“In our world today—and it’s not just Hollywood, it’s the same for girls and women all over the world who have survived sexual abuse and/or harassment—abusers don’t usually get in trouble unless the victim is broken first, because the violating act alone is not damaging enough to spark society’s outrage. It’s a marathon towards self-destruction in order to gain credibility and a vicious circle of victim-blaming. When people ask how these men in powerful positions were able to hurt so many people for so many years, I look to the people at the top and ask those questions.”

Calling the issue not a women’s issue but “an abuse-of-power issue,” Glamour says Munn offered that nothing in our culture can be changed until we change the core of our institutions that breed sweeping male hegemony.

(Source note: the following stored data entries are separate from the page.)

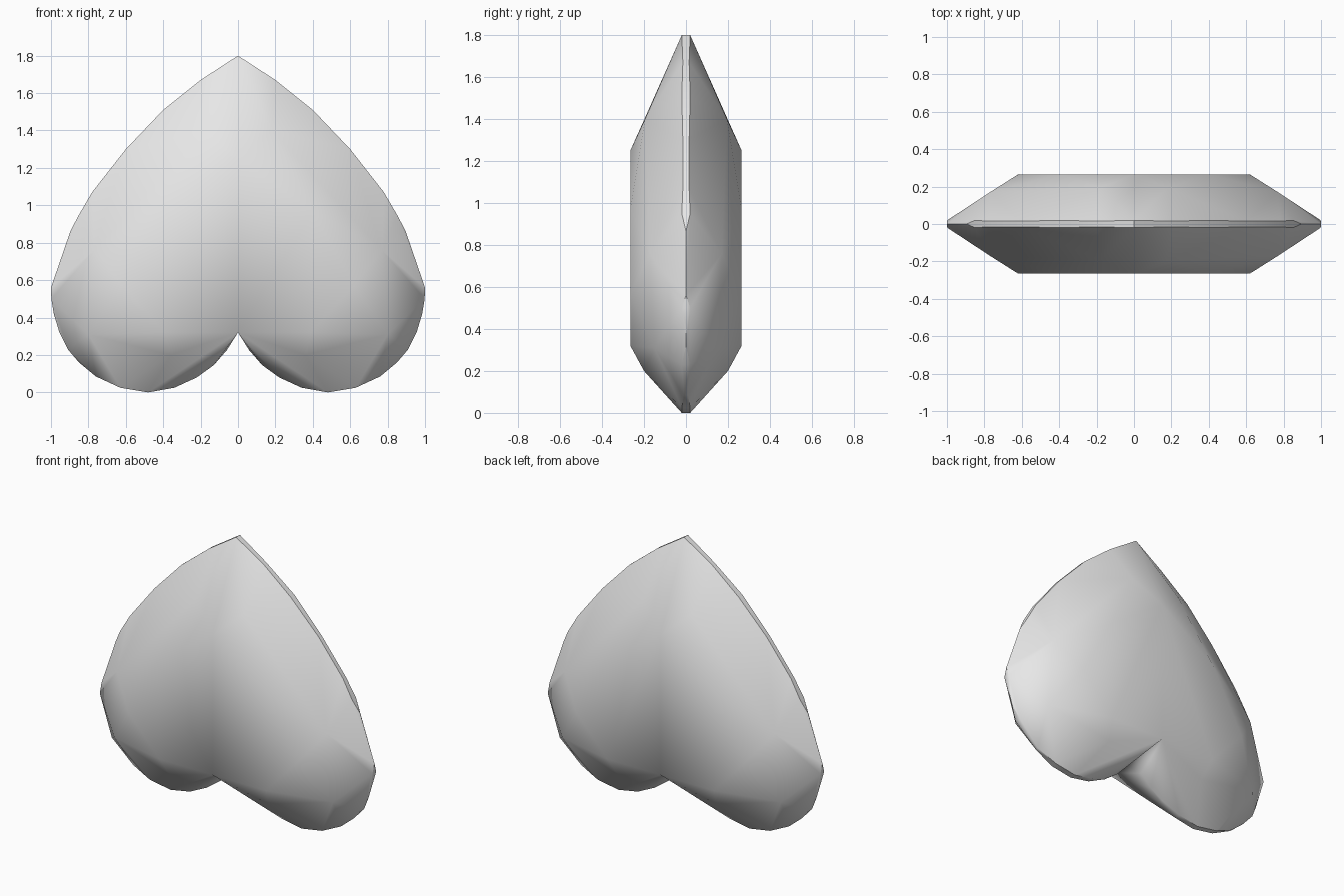
import bpy
import bmesh
import math
from mathutils import Matrix

cube = bpy.data.objects.get("Cube")
if cube:
    bpy.data.objects.remove(cube, do_unlink=True)

# Half outline of the upside-down heart: x, z, half thickness of the rim
RIM = [
    (0, 1.8, .02), (.2, 1.67, .015), (.4, 1.51, .02), (.6, 1.3, .015),
    (.78, 1.07, .015), (.85, .95, .02), (.895, .865, 0),
    (1, .56, 0), (.998, .5, .02), (.985, .42, 0), (.955, .32, 0),
    (.91, .23, .02), (.85, .16, 0), (.76, .085, .01), (.63, .025, .02),
    (.48, 0, .02), (.34, .025, .02), (.22, .08, .01), (.13, .145, 0),
    (.06, .225, .01), (0, .32, 0),
]
# Flat face and the facet corners between it and the rim: x, z, depth
FACETS = [
    (0, 1.25, .265), (.4, .97, .265), (.62, .57, .265), (.39, .32, .265),
    (0, .32, .265),
    (.18, 1.4, .195), (.77, .76, .17), (.8, .31, .15), (.36, .2, .2),
]

# Stone grey
stone = bpy.data.materials.new("light_grey")
stone.use_nodes = True
grey = (.8, .8, .8, 1)
stone.diffuse_color = grey
stone.node_tree.nodes["Principled BSDF"].inputs["Base Color"].default_value = grey

# One convex lobe, same facets front and back
bm = bmesh.new()
for x, z, depth in RIM + FACETS:
    for y in {depth, -depth}:
        bm.verts.new((x, y, z))
bmesh.ops.convex_hull(bm, input=bm.verts[:])
bmesh.ops.delete(bm, geom=[v for v in bm.verts if not v.link_faces], context='VERTS')

# Open the middle and mirror the lobe into a full heart
middle = [f for f in bm.faces if all(abs(v.co.x) < 1e-4 for v in f.verts)]
bmesh.ops.delete(bm, geom=middle, context='FACES')
bmesh.ops.mirror(bm, geom=bm.verts[:] + bm.edges[:] + bm.faces[:],
                 matrix=Matrix.Identity(4), merge_dist=.0005, axis='X')
bmesh.ops.remove_doubles(bm, verts=bm.verts[:], dist=.0005)
bmesh.ops.recalc_face_normals(bm, faces=bm.faces[:])

mesh = bpy.data.meshes.new("heart_stone")
bm.to_mesh(mesh)
bm.free()
mesh.materials.append(stone)
heart = bpy.data.objects.new("heart_stone", mesh)
bpy.context.collection.objects.link(heart)

# Soft shading with the sharp creases kept
bpy.ops.object.select_all(action='DESELECT')
heart.select_set(True)
bpy.context.view_layer.objects.active = heart
bpy.ops.object.shade_smooth_by_angle(angle=math.radians(30))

“…Until we eradicate the diseased roots of our infrastructure and make foundational, systemic changes, nothing will change,” she wrote. “We should create a zero-tolerance policy with actionable consequences for sexual assault and any other forms of abuse. Heads of studios, bosses, and CEOs should enforce equal pay because continuing to pay us less perpetuates a bias that women are inferior.”

Concluding her essay, Glamour says Munn asked that those in positions of power go against the system and work to create an inclusive and safe environment for women to grow, succeed and thrive, because after all, “We’re strong. We’re not afraid to call each other out—and we’re not afraid to call you out anymore either.”

Amen to that!

Read the full essay here.